After a post-doc with U.S. Forest Service, Rocky Mountain Research Station in Boise, Idaho, Helen joined TU in 2006. Since then she has led science that has expanded our knowledge of how stream connectivity and restoration, nonnative trout stocking, wildfire, and climate change impact native trout in the western United States. She has also applied novel genetic tools to understand how native trout have evolved to be adapted to their environment. As a testament to her scientific acumen, Helen has published numerous papers on novel native trout research in leading scientific journals or books.
“Helen is an immense talent who has mastered applying often abstruse topics into common sense proposals that help make our rivers and streams healthier,” said Chris Wood, president and chief executive officer of Trout Unlimited. “We are so proud of her work and feel honored to have her as part of the TU family. Well done Helen.”
As a seminal achievement in her scientific career, Helen brought in more than $1 million in funding – including a large NASA grant – to develop cutting-edge models to understand the viability of Lahontan cutthroat trout populations and develop decision support tools to inform recovery actions for this ESA-listed fish across Nevada, California, and Oregon.
Helen has also been a leader in conservation. She has led a large-scale conservation program for the National Fish and Wildlife Foundation focused on Lahontan cutthroat trout. This multi-million dollar program has bolstered Lahontan cutthroat trout conservation by enhancing science capacity and on-the-ground conservation efforts over the last 10 years.
“Helen’s energy and passion for advancing science and then integrating our improved knowledge into conservation practice is infectious,” said Jack Williams, Emeritus Senior Scientist for Trout Unlimited. “She does great work and does it with enthusiasm. I could not be more proud of her accomplishments.”
Since joining TU in 2006, Helen has become a recognized leader in the national science community, and ascended to lead Trout Unlimited’s Science Program as Senior Scientist, a position she has now held since 2018.

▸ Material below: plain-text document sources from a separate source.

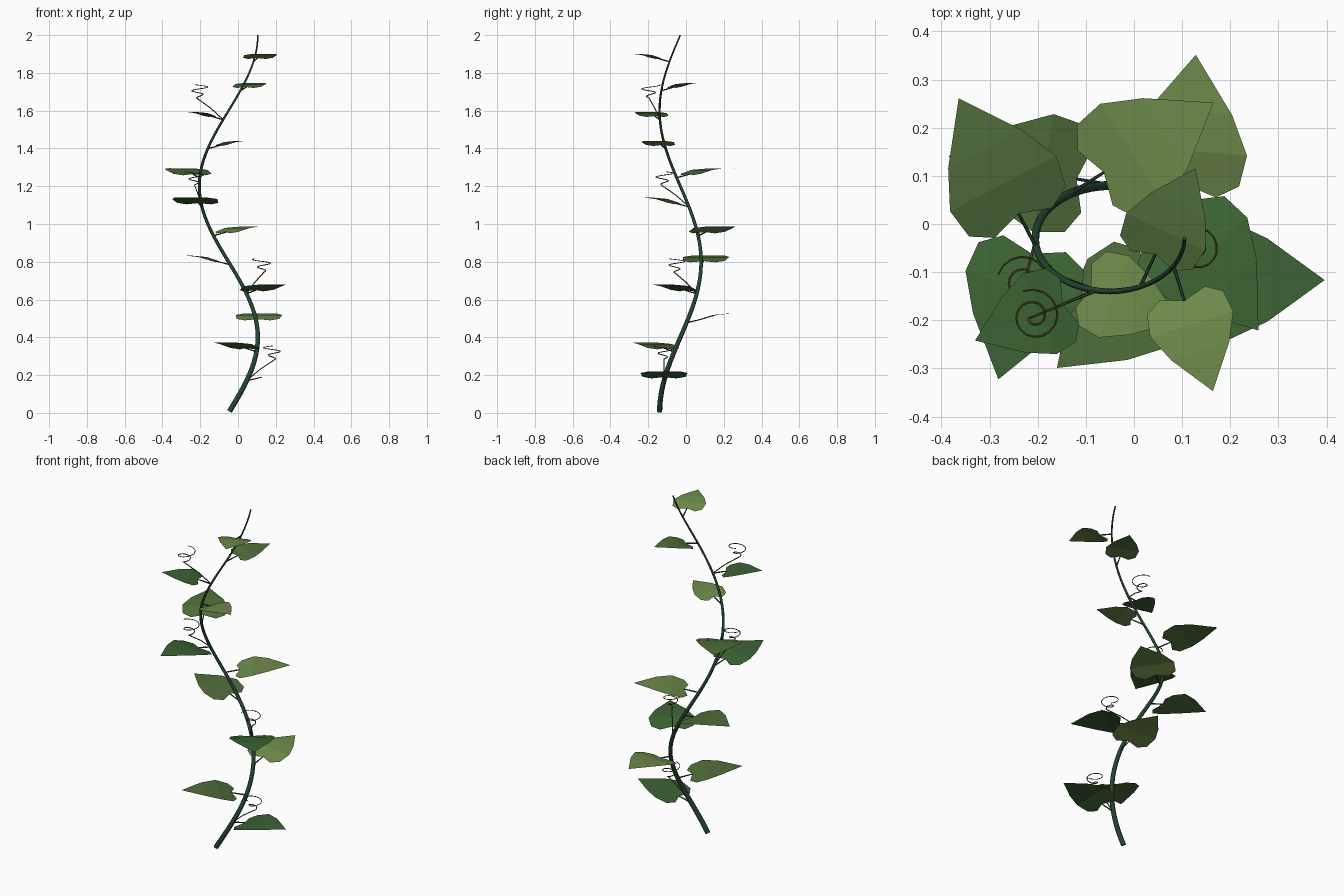
import bpy
from math import cos, sin, pi, radians
from mathutils import Vector

if "Cube" in bpy.data.objects:
    bpy.data.objects.remove(bpy.data.objects["Cube"])


def mat(name, r, g, b):
    m = bpy.data.materials.new(name)
    m.diffuse_color = (r, g, b, 1)
    m.use_nodes = True
    m.node_tree.nodes["Principled BSDF"].inputs["Base Color"].default_value = m.diffuse_color
    return m


STEM = mat("stem_green", 0.018, 0.06, 0.032)
TENDRIL = mat("tendril_olive", 0.09, 0.10, 0.025)
LEAVES = [mat("leaf_dark", 0.045, 0.125, 0.033),
          mat("leaf_mid", 0.08, 0.155, 0.043),
          mat("leaf_light", 0.155, 0.26, 0.07)]


def tube(name, pts, r0, r1, material, sides_res=2):
    """Tapered round tube through a list of points."""
    cu = bpy.data.curves.new(name, 'CURVE')
    cu.dimensions = '3D'
    cu.bevel_depth = 1.0
    cu.bevel_resolution = sides_res
    cu.use_fill_caps = True
    sp = cu.splines.new('POLY')
    sp.points.add(len(pts) - 1)
    for i, p in enumerate(pts):
        sp.points[i].co = (*p, 1)
        sp.points[i].radius = r0 + (r1 - r0) * i / (len(pts) - 1)
    ob = bpy.data.objects.new(name, cu)
    bpy.context.collection.objects.link(ob)
    cu.materials.append(material)
    bpy.ops.object.select_all(action='DESELECT')
    bpy.context.view_layer.objects.active = ob
    ob.select_set(True)
    bpy.ops.object.convert(target='MESH')
    bpy.ops.object.shade_smooth_by_angle(angle=radians(50))
    return ob


def stem_point(z):
    """Elliptical helix, 1.25 turns over the height."""
    t = radians(-90 + 225 * z)
    return Vector((-0.05 + 0.155 * cos(t), -0.03 + 0.11 * sin(t), z))


# Heart-shaped half outline (along, across) and midrib stations
HALF = [(-.08, .25), (.02, .42), (.26, .46), (.56, .32)]
RIB = [0, .26, .56, 1]


def leaf_rise(u):
    """Height of the blade above its notch: rises, then levels out."""
    pts = [(-.1, -.008), (0, 0), (.26, .022), (.56, .030), (1, .031)]
    for (a, za), (b, zb) in zip(pts, pts[1:]):
        if u <= b:
            return za + (zb - za) * (u - a) / (b - a)
    return pts[-1][1]


def leaf(name, notch, az, length, material):
    d = Vector((cos(az), sin(az), 0))
    s = Vector((-sin(az), cos(az), 0))
    flat = [(u, 0) for u in RIB] + HALF + [(u, -v) for u, v in HALF]
    verts = [notch + d * u * length + s * v * length
             + Vector((0, 0, leaf_rise(u) * length / 0.27)) for u, v in flat]
    faces = []
    for k in (4, 8):
        side = [(0, k + 1, k), (0, 1, k + 2, k + 1),
                (1, 2, k + 3, k + 2), (2, 3, k + 3)]
        faces += side if k == 4 else [f[::-1] for f in side]
    me = bpy.data.meshes.new(name)
    me.from_pydata([tuple(v) for v in verts], [], faces)
    me.materials.append(material)
    bpy.context.collection.objects.link(bpy.data.objects.new(name, me))


# Main twisting stem
tube("stem", [stem_point(0.008 + 1.992 * i / 60) for i in range(61)],
     0.014, 0.004, STEM)

# Leaves at golden-angle steps, a tendril at every third node
for i in range(12):
    node = stem_point(0.17 + 0.1536 * i)
    az = radians(-137.5 * i)
    out = Vector((cos(az), sin(az), 0))
    big = i < 8
    notch = node + out * (0.08 if big else 0.075) + Vector((0, 0, 0.019))
    tube(f"leaf_stalk_{i + 1}", [node, notch], 0.004, 0.003, STEM, 1)
    leaf(f"leaf_{i + 1}", notch, az, 0.27 if big else 0.197, LEAVES[i % 3])

    if i % 3 == 0:
        centre = node + out * 0.14 + Vector((0, 0, 0.115))
        path = [node, node + out * 0.07 + Vector((0, 0, 0.06))]
        for k in range(29):
            f = k / 28
            a = az + 2 * pi * 1.75 * f
            r = 0.012 + 0.045 * f
            path.append(centre + Vector((r * cos(a), r * sin(a), 0.07 * f)))
        tube(f"tendril_{i + 1}", path, 0.003, 0.002, TENDRIL, 1)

More importantly, Helen is mother of two beautiful daughters, Sadie and Luna, and married to Frank Aldana.
Great people get recognized, as exemplified by this AFS award which recognizes Helen’s professional achievements.
Dan Dauwalter is the Fisheries Science Director for Trout Unlimited. He is based, along with Helen, in Boise, Idaho, and has been at TU for 11 years.